Edmonton Oilers winger Nail Yakupov hasn’t exactly been able to live up to the expectations put on his shoulders at the 2012 NHL Entry Draft. Automatically, the first-overall pick was expected to turn around the Oilers franchise, and ever since then, he has struggled to score and properly develop into the elite NHL winger he was predicted to become.
However, something changed when Connor McDavid was added to the roster. When both of them were finally put on a line together, intense chemistry took over, and the two were unstoppable in their short trial together. After a short time together, both players fell victim to injury, and McDavid would return to play with Jordan Eberle.
With the new season around the corner, there are many questions building up to the team’s
Bob Stauffer brought up a strong point arguing against the desired reunification of Yakupov and McDavid.
Because both McDavid and Yakupov are healthy, many believe that the two should be reunited on the first line, with Milan Lucic joining them down the left side. However, considering McDavid’s strong chemistry with Eberle, rating of players down the right side and the fact that Yakupov has yet to prove himself worthy of a first-line spot, the 22-year-old needs to prove himself, by himself.
Sure, it is obvious that he performs well with McDavid. In order to play with a player like McDavid, you need to possess great speed, a similar thought process and stick-handling ability. Yakupov has those factors in his play, and that makes these two a strong combination.
There is a big difference between these two players. Without each other, they fare differently: because of McDavid’s ability, he manages to keep consistency in his play and continue to produce, no matter who he is playing with. Yakupov, on the other hand, falls apart, and his play suffers.
It’s evident in his stats. McDavid and Yakupov have not played together since November, and though McDavid was gone for three months, Yakupov’s numbers suffered greatly. How is it fair that Yakupov should slot in on the first line when he is the only beneficiary?

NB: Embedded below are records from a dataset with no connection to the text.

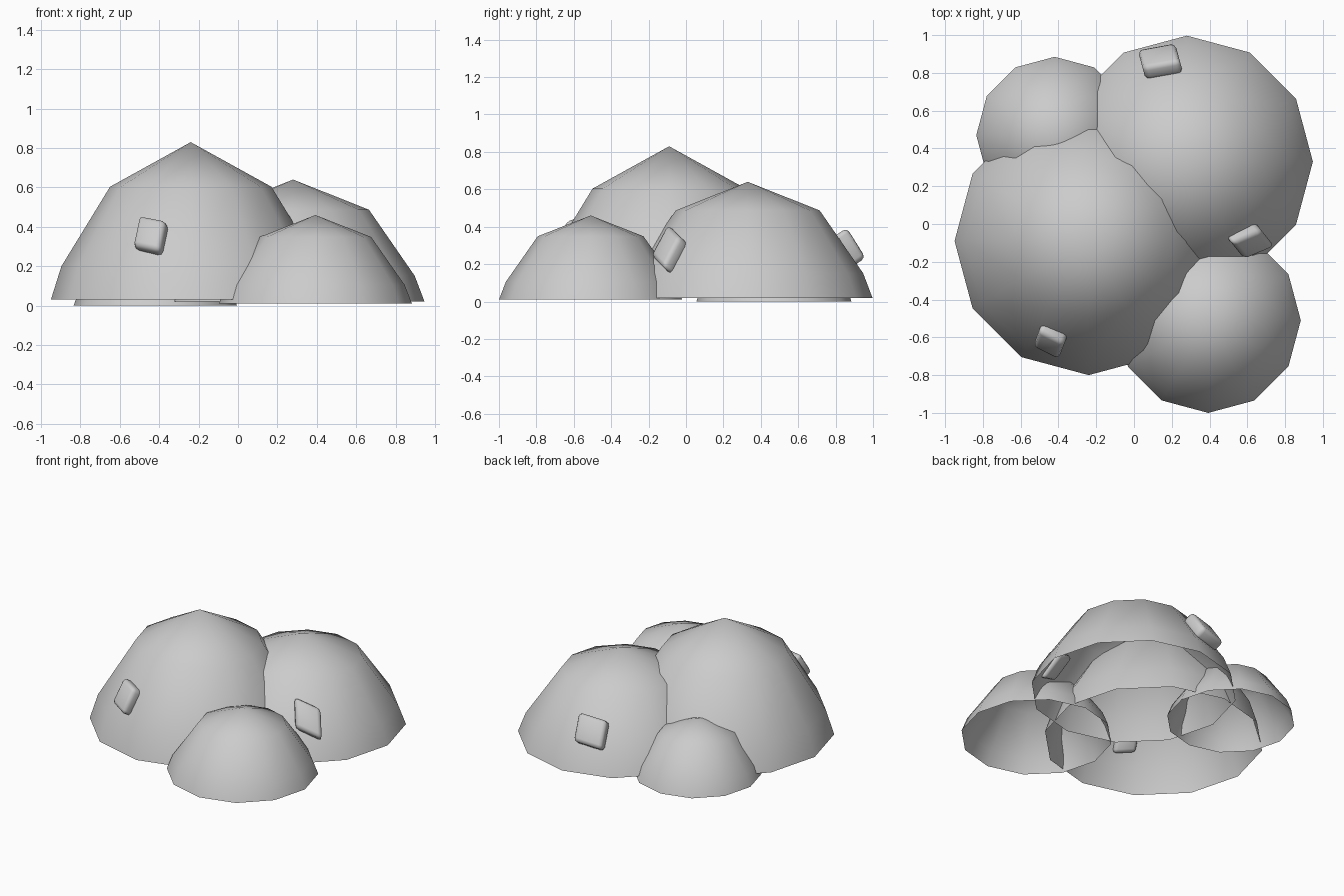
import bpy, bmesh
from math import sin, cos, pi, radians
from mathutils import Matrix, Vector

if "Cube" in bpy.data.objects:
    bpy.data.objects.remove(bpy.data.objects["Cube"])

SIDES = 12


def finish(bm, name):
    bmesh.ops.recalc_face_normals(bm, faces=bm.faces)
    for f in bm.faces:
        f.smooth = True
    me = bpy.data.meshes.new(name)
    bm.to_mesh(me)
    bm.free()
    ob = bpy.data.objects.new(name, me)
    bpy.context.collection.objects.link(ob)
    return ob


def dome(name, x, y, base, radius, top, shoulder=0.753):
    """Open-bottomed 12-sided shell: rim, two rings and an apex."""
    h = top - base
    bm = bmesh.new()
    rings = []
    for r, z in ((1, 0), (0.925, 0.212), (0.577, shoulder)):
        rings.append([bm.verts.new((x + radius * r * cos(2 * pi * i / SIDES),
                                    y + radius * r * sin(2 * pi * i / SIDES),
                                    base + h * z)) for i in range(SIDES)])
    apex = bm.verts.new((x, y, top))
    for i in range(SIDES):
        j = (i + 1) % SIDES
        for a, b in zip(rings, rings[1:]):
            bm.faces.new((a[i], a[j], b[j], b[i]))
        bm.faces.new((rings[-1][i], rings[-1][j], apex))
    return finish(bm, name)


def chip(name, centre, azimuth, tilt, size, shear):
    """Rounded slab lying on a dome, facing outward."""
    az, el = radians(azimuth), radians(tilt)
    n = Vector((cos(az) * cos(el), sin(az) * cos(el), sin(el)))
    side = Vector((-sin(az), cos(az), 0))
    up = n.cross(side)
    rot = Matrix((side, up, n)).transposed().to_4x4()
    bm = bmesh.new()
    bmesh.ops.create_cube(bm, size=1)
    for v in bm.verts:
        v.co = Vector(v.co[i] * size[i] for i in range(3))
        v.co.y += shear * v.co.x
    bmesh.ops.bevel(bm, geom=bm.edges[:], offset=0.025, segments=2,
                    profile=0.5, affect='EDGES')
    bmesh.ops.transform(bm, matrix=Matrix.Translation(centre) @ rot, verts=bm.verts)
    return finish(bm, name)


# Overlapping mound shells
dome("large_mound", -0.24, -0.09, 0.03, 0.71, 0.83, 0.717)
dome("back_right_mound", 0.28, 0.33, 0.02, 0.667, 0.64)
dome("front_right_mound", 0.393, -0.51, 0.01, 0.49, 0.46)
dome("back_left_mound", -0.42, 0.47, 0.0, 0.415, 0.38)

# Small rounded chips set into the surfaces
chip("front_chip", (-0.44, -0.61, 0.35), -111, 31, (0.15, 0.18, 0.09), -0.2)
chip("right_chip", (0.61, -0.085, 0.275), -51, 35, (0.165, 0.20, 0.09), -0.5)
chip("back_chip", (0.14, 0.86, 0.28), 105, 33, (0.20, 0.19, 0.09), -0.15)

Yakupov should not take the spot away from another deserving player because it better helps his stats; the Oilers need to play the player that will best produce, and according to the numbers, that man is Jordan Eberle.
While Yakupov and Eberle put up similar GF/60 with McDavid, Yakupov’s time with McDavid was cut short, and consistency can’t be proven. When you look at expected goals for, Eberle and McDavid are predicted to put up more points. Not to mention, when it comes to Corsi and puck possession, it was Yakupov and McDavid that performed worse.
Edmonton has also acquired great depth on the right side, acquiring Kris Versteeg and up-and-coming Jesse Puljujarvi. This is a reason for excitement and experimentation, and one of these players could end up stealing the spot next to him. Their potential will never be discovered if the Oilers don’t try different players, meaning that if Yakupov is put with McDavid, they could be missing out on an even greater combination.
Saying that Yakupov needs to play with another player to make him better is analogous to saying a player cut the NHL draft because of his linemates.
The only way that he should move up in the lineup is if he proves he should. Saying that Yakupov needs to play with another player to make him better is analogous to saying a player cut the NHL draft because of his linemates. Fighting for a higher spot in the lineup is what will make Yakupov a better player (not being automatically promoted). In the end, Yakupov is not a better player because of someone else; he can only improve if he puts in the work on his own.